LinkedIn notified me that it’s been 10 years since I started my own law practice in April 2010. It’s hard to believe it’s been 10 years, but it has been a wild ride, full of highs and lows and my own series of branded 401(k) advisor conferences)
Dissatisfied with my role as an associate at a mid-sized law firm, I’m sure I surprised many including family members when I decided to go out on my own. I went on my own because I had enough of the mid-sized law firm model. It was a model based on bureaucracy and high billing, in order to support a huge overhead of fancy offices and too much staff (did we really need 3 people in billing?) Before I started on my own, I had talks with another mid-sized law firm about a job and they told me that to support a salary of $150,000, I’d have to bring in $400,000 worth of business. If I could bring in $400,000 in business, why would I need a law firm to waste away $250,000 of it?

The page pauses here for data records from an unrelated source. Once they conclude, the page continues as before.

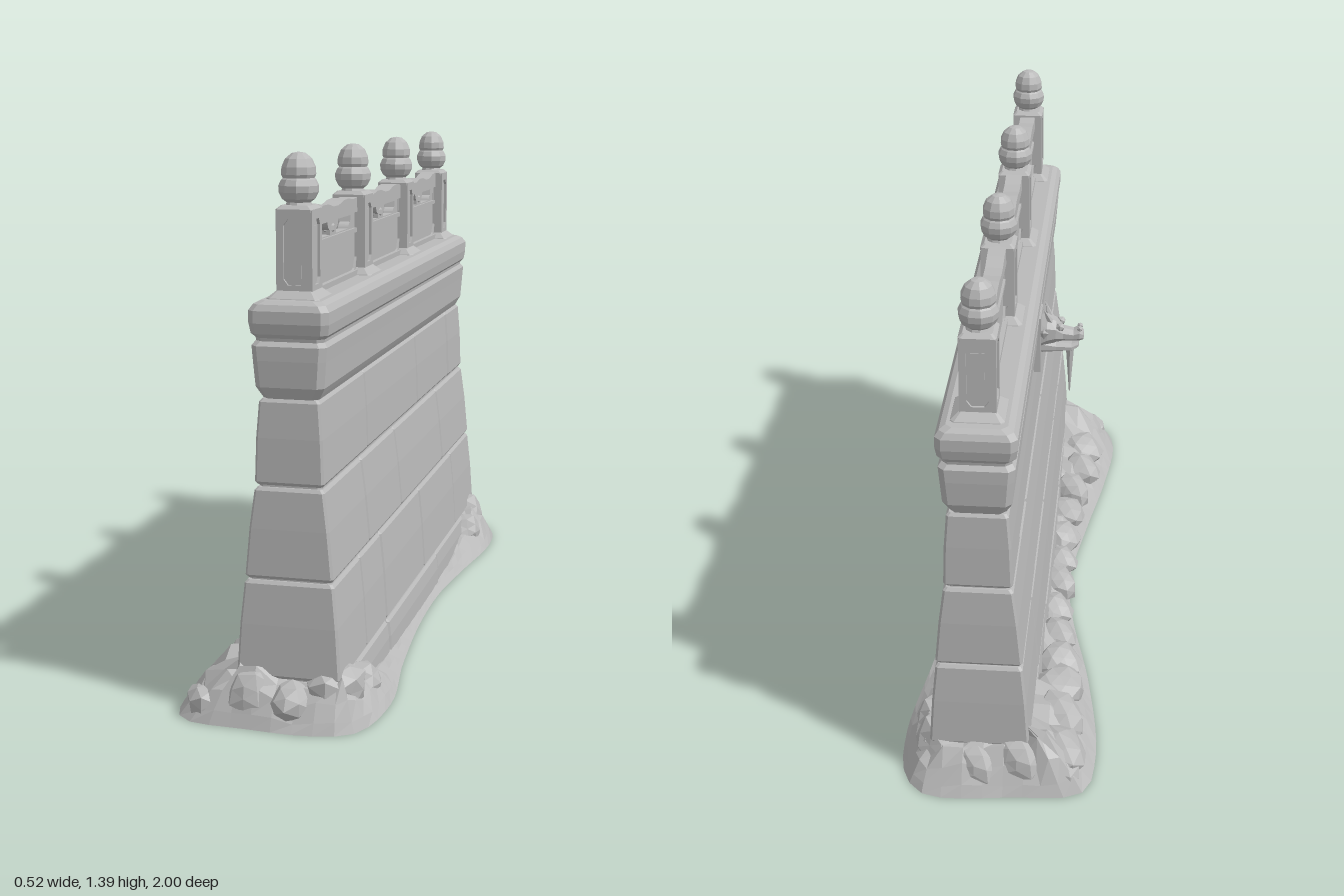
import * as THREE from 'three';

const stone = new THREE.MeshStandardMaterial({ color: 0xb9b9b9, side: THREE.DoubleSide });
stone.name = 'stone';
const CX = 0.04; // centre line of the wall
const V = (x, y, z) => new THREE.Vector3(x, y, z);
const smooth = THREE.MathUtils.smoothstep;

let seed = 7;
const rand = () => (seed = (seed * 16807) % 2147483647) / 2147483647;

function add(parent, name, geo, x = 0, y = 0, z = 0) {
  const flat = geo.index ? geo.toNonIndexed() : geo;
  flat.computeVertexNormals();
  const mesh = new THREE.Mesh(flat, stone);
  mesh.name = name;
  mesh.position.set(x, y, z);
  parent.add(mesh);
  return mesh;
}

// Skin closed rings of points, optionally capping both ends
function loft(rings, capped = true) {
  const n = rings[0].length, idx = [];
  for (let r = 0; r < rings.length - 1; r++) for (let i = 0; i < n; i++) {
    const a = r * n + i, b = r * n + (i + 1) % n;
    idx.push(a, b, b + n, a, b + n, a + n);
  }
  const top = (rings.length - 1) * n;
  if (capped) for (let i = 1; i < n - 1; i++) idx.push(0, i + 1, i, top, top + i, top + i + 1);
  const g = new THREE.BufferGeometry().setFromPoints(rings.flat());
  g.setIndex(idx);
  return g;
}

// Horizontal rectangle with cut corners
function rect(y, hw, z0, z1, c, cx = CX) {
  const a = cx - hw, b = cx + hw;
  return [[b - c, z1], [b, z1 - c], [b, z0 + c], [b - c, z0], [a + c, z0], [a, z0 + c], [a, z1 - c], [a + c, z1]]
    .map(([x, z]) => V(x, y, z));
}

// Half width and half length of the battered wall at a height
const profile = [[0, 0.14, 0.925], [0.11, 0.132, 0.92], [0.36, 0.112, 0.908], [0.59, 0.087, 0.9], [0.82, 0.075, 0.893]];
function wallAt(y, k) {
  let i = 0;
  while (i < profile.length - 2 && y > profile[i + 1][0]) i++;
  const [p, q] = [profile[i], profile[i + 1]];
  return p[k] + (q[k] - p[k]) * (y - p[0]) / (q[0] - p[0]);
}

function buildWall(g) {
  add(g, 'wallCore', loft([0, 0.11, 0.36, 0.59, 0.82].map(y =>
    rect(y, wallAt(y, 1) - 0.008, 0.012 - wallAt(y, 2), wallAt(y, 2) - 0.012, 0.01))));
  // Courses of blocks: bottom, top, joints along z
  const courses = [
    [0, 0.105, [-0.27, 0.4]],
    [0.11, 0.355, [-0.59, -0.09, 0.41, 0.64]],
    [0.36, 0.588, [-0.46, 0.14, 0.53]],
    [0.594, 0.806, [-0.67, -0.19, 0.45]],
  ];
  for (const [y0, y1, joints] of courses) {
    const edges = [-2, ...joints, 2];
    for (let i = 0; i < edges.length - 1; i++) {
      const lean = (rand() - 0.5) * 0.003;
      const ring = (y, inset) => {
        const l = wallAt(y, 2) - inset;
        return rect(y, wallAt(y, 1) - inset + lean, Math.max(-l, edges[i] + 0.003), Math.min(l, edges[i + 1] - 0.003), 0.006);
      };
      add(g, 'wallBlock', loft([ring(y0, 0.006), ring(y0 + 0.008, 0), ring(y0 + (y1 - y0) * 0.55, -0.002), ring(y1 - 0.008, 0), ring(y1, 0.006)]));
    }
  }
  // Moulded band and capping: y, half width, half length
  const band = [[0.806, 0.07, 0.887], [0.82, 0.078, 0.893], [0.835, 0.086, 0.9], [0.9, 0.091, 0.904], [0.935, 0.094, 0.904], [0.946, 0.086, 0.894]];
  const cap = [[0.942, 0.085, 0.893], [0.954, 0.086, 0.895], [0.964, 0.096, 0.902], [0.99, 0.1, 0.908], [1.02, 0.1, 0.908], [1.035, 0.09, 0.9], [1.043, 0.075, 0.885]];
  for (const [name, rows] of [['mouldedBand', band], ['capping', cap]])
    add(g, name, loft(rows.map(([y, w, l]) => rect(y, w, -l, l, 0.016))));
}

function postFrame() {
  const s = new THREE.Shape([[-0.045, 0], [0.045, 0], [0.045, 0.21], [-0.045, 0.21]].map(p => new THREE.Vector2(...p)));
  s.holes.push(new THREE.Path([[-0.016, 0.03], [-0.027, 0.045], [-0.027, 0.173], [-0.016, 0.188], [0.016, 0.188], [0.027, 0.173], [0.027, 0.045], [0.016, 0.03]]
    .map(p => new THREE.Vector2(...p))));
  return new THREE.ExtrudeGeometry(s, { depth: 0.009, bevelEnabled: false });
}

function buildPost(g, z) {
  const post = new THREE.Group();
  post.name = 'post';
  post.position.set(CX, 0, z);
  g.add(post);
  const sq = (y, h, c = 0.005) => rect(y, h, -h, h, c, 0);
  add(post, 'postFoot', loft([sq(1.035, 0.07, 0.01), sq(1.045, 0.066, 0.01), sq(1.062, 0.046)]));
  add(post, 'postCore', new THREE.BoxGeometry(0.076, 0.21, 0.076), 0, 1.15, 0);
  for (let i = 0; i < 4; i++) {
    const frame = add(post, 'postFrame', postFrame().translate(0, 0, 0.036), 0, 1.045, 0);
    frame.rotation.y = i * Math.PI / 2;
    // Raised centre panel
    const panel = add(post, 'postPanel', new THREE.BoxGeometry(0.034, 0.125, 0.006).translate(0, 0, 0.037), 0, 1.154, 0);
    panel.rotation.y = i * Math.PI / 2;
  }
  add(post, 'postTop', loft([sq(1.25, 0.046), sq(1.257, 0.046), sq(1.266, 0.036)]));
  // Bud finial
  const outline = [[0.034, 1.262], [0.03, 1.272], [0.041, 1.28], [0.049, 1.296], [0.05, 1.312], [0.043, 1.326], [0.039, 1.33],
    [0.043, 1.338], [0.042, 1.356], [0.033, 1.376], [0.017, 1.389], [0, 1.392]].map(p => new THREE.Vector2(...p));
  const bud = add(post, 'finial', new THREE.LatheGeometry(outline, 10));
  bud.rotation.y = rand() * 3;
}

function buildBay(g, z) {
  const half = 0.224, bay = new THREE.Group();
  bay.name = 'balustradeBay';
  bay.position.set(CX, 0, z);
  g.add(bay);
  // Pierced slab with two curved openings
  const s = new THREE.Shape([[-half, 1.035], [half, 1.035], [half, 1.235], [-half, 1.235]].map(p => new THREE.Vector2(...p)));
  for (const m of [1, -1]) {
    const hole = new THREE.Path();
    hole.moveTo(m * 0.03, 1.172);
    hole.lineTo(m * 0.155, 1.172);
    hole.quadraticCurveTo(m * 0.16, 1.186, m * 0.178, 1.188);
    hole.lineTo(m * 0.183, 1.206);
    hole.lineTo(m * 0.055, 1.206);
    hole.quadraticCurveTo(m * 0.05, 1.186, m * 0.03, 1.184);
    s.holes.push(hole);
  }
  const slab = new THREE.ExtrudeGeometry(s, { depth: 0.028, bevelEnabled: false, curveSegments: 5 });
  add(bay, 'piercedSlab', slab.translate(0, 0, -0.014).rotateY(Math.PI / 2));
  add(bay, 'middleRail', new THREE.BoxGeometry(0.042, 0.012, half * 2), 0, 1.163, 0);
  add(bay, 'sill', new THREE.BoxGeometry(0.054, 0.022, half * 2), 0, 1.046, 0);
  const vase = add(bay, 'cloudOrnament', new THREE.SphereGeometry(0.02, 8, 5), 0, 1.188, 0);
  vase.scale.set(0.95, 1, 1.8);
  // Worn handrail, sagging unevenly along its top
  const rail = new THREE.BoxGeometry(0.046, 0.036, half * 2, 1, 1, 9), p = rail.attributes.position;
  for (let i = 0; i < p.count; i++) if (p.getY(i) > 0)
    p.setY(i, 0.018 + 0.006 * Math.sin(p.getZ(i) * 31 + z * 9) + 0.008 * Math.abs(p.getZ(i) / half) ** 3);
  add(bay, 'handrail', rail, 0, 1.23, 0);
  // Small brackets at the foot beside each post
  for (const m of [1, -1]) {
    const b = new THREE.Shape([[0, 0], [0.05, 0], [0.02, 0.012], [0, 0.04]].map(q => new THREE.Vector2(...q)));
    const bracket = new THREE.ExtrudeGeometry(b, { depth: 0.04, bevelEnabled: false });
    add(bay, 'footBracket', bracket.translate(0, 0, -0.02).rotateY(m * Math.PI / 2), 0, 1.05, m * half);
  }
}

function buildSpout(g) {
  const spout = new THREE.Group();
  spout.name = 'beastSpout';
  g.add(spout);
  // Rows along -x: x, centre y, half height, half width
  const snout = rows => loft(rows.map(([x, y, h, w]) => Array.from({ length: 8 }, (_, i) => {
    const a = (i + 0.5) * Math.PI / 4;
    return V(x, y + Math.sin(a) * h, Math.cos(a) * w);
  })));
  add(spout, 'backPlate', new THREE.BoxGeometry(0.03, 0.17, 0.1), -0.043, 0.845, 0);
  add(spout, 'head', snout([[-0.04, 0.86, 0.055, 0.045], [-0.075, 0.875, 0.048, 0.044], [-0.1, 0.875, 0.036, 0.038],
    [-0.12, 0.865, 0.022, 0.028], [-0.15, 0.862, 0.018, 0.026], [-0.168, 0.867, 0.022, 0.027], [-0.179, 0.862, 0.013, 0.018]]));
  add(spout, 'jaw', snout([[-0.05, 0.83, 0.026, 0.034], [-0.1, 0.824, 0.016, 0.026], [-0.145, 0.824, 0.012, 0.024], [-0.165, 0.832, 0.008, 0.015]]));
  for (const m of [1, -1]) {
    const horn = add(spout, 'horn', new THREE.ConeGeometry(0.013, 0.06, 5), -0.075, 0.925, m * 0.022);
    horn.rotation.set(m * 0.35, 0, -0.35);
    const ear = add(spout, 'ear', new THREE.ConeGeometry(0.018, 0.05, 4), -0.066, 0.885, m * 0.052);
    ear.rotation.x = m * 1.1;
    add(spout, 'brow', new THREE.IcosahedronGeometry(0.014, 0), -0.112, 0.893, m * 0.022);
    add(spout, 'nostril', new THREE.IcosahedronGeometry(0.009, 0), -0.168, 0.884, m * 0.012);
  }
  add(spout, 'drip', new THREE.CylinderGeometry(0.014, 0.002, 0.15, 6), -0.14, 0.752, 0);
}

function boulder(g, x, y, z, r) {
  const geo = new THREE.IcosahedronGeometry(1, 1), p = geo.attributes.position, k = rand() * 6;
  for (let i = 0; i < p.count; i++) {
    const v = V(0, 0, 0).fromBufferAttribute(p, i);
    v.multiplyScalar(1 + 0.14 * Math.sin(v.x * 3.1 + k) * Math.cos(v.z * 2.7 - k) + 0.08 * Math.sin(v.y * 5 + k));
    p.setXYZ(i, x + v.x * r, Math.max(0, y + v.y * r * 0.85), z + v.z * r * 1.1);
  }
  add(g, 'boulder', geo);
}

function buildGround(g) {
  const outline = [[0.12, 0.99], [0.215, 0.95], [0.258, 0.75], [0.225, 0.45], [0.2, 0.1], [0.2, -0.2], [0.225, -0.45], [0.258, -0.75], [0.24, -0.92], [0.18, -0.995],
    [-0.05, -0.99], [-0.23, -0.96], [-0.262, -0.82], [-0.23, -0.5], [-0.17, -0.2], [-0.15, 0], [-0.19, 0.3], [-0.24, 0.6], [-0.26, 0.85], [-0.22, 0.96], [-0.05, 0.985]];
  const edge = new THREE.CatmullRomCurve3(outline.map(([x, z]) => V(x, 0, z)), true).getSpacedPoints(90).slice(0, 90);
  // Skirt of earth rising from the outline to the wall, highest at the ends
  const rings = [0, 0.15, 0.4, 0.7, 1].map(t => edge.map((p, i) => {
    const q = V(THREE.MathUtils.clamp(p.x, -0.08, 0.16), 0, THREE.MathUtils.clamp(p.z, -0.9, 0.9));
    const end = smooth(Math.abs(p.z), 0.45, 0.88), back = smooth(-p.x, -0.05, 0.12);
    const h = 0.02 + 0.035 * back + 0.09 * end + 0.02 * Math.sin(i * 1.1) * Math.max(end, back);
    const v = p.clone().lerp(q, t);
    v.y = h * Math.sin(t * Math.PI / 2) * (1 + 0.12 * Math.sin(i * 2.3 + t * 5));
    return v;
  }));
  add(g, 'earthSkirt', loft(rings, false));
  // Boulders along the spout side
  for (let i = 0; i < 14; i++) {
    const z = -0.86 + i * 0.132, far = smooth(Math.abs(z), 0.1, 0.8);
    boulder(g, -0.105 - 0.045 * far - rand() * 0.015, 0.03 + 0.02 * far, z, 0.05 + 0.015 * far + rand() * 0.012);
  }
  // Boulders round both ends
  for (const m of [1, -1]) for (const [x, y, z, r] of [[-0.06, 0.07, 0.9, 0.07], [0.05, 0.055, 0.915, 0.065], [0.14, 0.08, 0.86, 0.075], [0.17, 0.055, 0.74, 0.058], [-0.17, 0.03, 0.9, 0.06]])
    boulder(g, x, y, z * m, r);
}

export function createModel() {
  const model = new THREE.Group();
  model.name = 'stoneWall';
  buildWall(model);
  for (let i = 0; i < 4; i++) buildPost(model, -0.795 + i * 0.53);
  for (let i = 0; i < 3; i++) buildBay(model, -0.53 + i * 0.53);
  buildSpout(model);
  buildGround(model);
  return model;
}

10 years later, I’m still bitter over my experience as a law firm associate. While I should take pride in my success over the last 10 years, I dwell on the failure I experienced in trying to bring in business for Meyer Suozzi English & Klein (Meyer Suozzi). I knew I had the skills to bring in business, but I was dealing with a bureaucracy that would take six months to approve an article I wrote and I wasn’t even allowed to use social media because the law firm advertising guru (who was an associate who drew no business and had no idea what social media is (it isn’t advertising Rob)).
The law firm was managed by a lawyer who was a snob and had such disdain for social media, even though her husband used it for his own law firm to great success. In addition, it was a mid-sized law firm made up of many former solo lawyers who didn’t want to introduce me to their clients even though they would make a 50% bonus of any fees I’d bring in.
I knew when I opened up my own law practice in 2010, that I would succeed and Meyer Suozzi would falter. I wasn’t being arrogant, I just knew that writing articles that plan providers could use for their own marketing would engender enough goodwill that these grateful providers would refer me business. I knew Meyer Suozzi would falter because they had a managing partner who still thought it 1985 and a bumbling law firm administrator (who since left) who misused the marketing department by having them publish his law administration articles that drew no business.
When I left in 2010, Meyer Suozzi had 65 attorneys, they are down to 39 and lost many practice areas including New York Government law, ERISA (hi, there), most of their labor law department (Hi, Rick), and almost their entire Bankruptcy Department. All of the law firm partners in the New York office that didn’t treat me well are gone too, some struggling in Of Counsel positions with other firms.
The bitterness is about failing to draw enough business to sustain a growing National ERISA practice, but also because I tried to make friends with and bring in business for law firm partners, who clearly had no interest in having a relationship with me. Whether it was giving out free U.S. Open Golf tickets or introducing partners to people they should network with, it was a one-sided relationship and it took me until I went on my own to recognize that. People suggested that I shouldn’t have burned my bridges with Meyer Suozzi, but my rationale was that if they didn’t refer me business when I was there, why would they start now? The bitterness is still there, yet it has inspired me to work hard and do well. Every day is to prove all of them wrong, again and again.
I know I should enjoy the moment of 10 years in business (most of it successful), but my time at Meyer Suozzi reminded me of a few times in life when the relationship was one-sided (on my end) and I cared too much and I got hurt because I didn’t see it even though the signs were always there. The success has helped with the bitterness because Meyer Suozzi’s loss is my gain and I never would have had the success there that I have on my own because I’d still be dealing with people who might be good lawyers but are just terrible business people.
I built my law firm (not on rock-n-roll, my wife hates that Starship song) by not being like Meyer Suozzi, that’s my reward. Like Andy Dufresne in The Shawshank Redemption, who had to crawl through a 1.5-mile sewer pipe, I came out cleaner, bigger, and better on the other side, 10 years in.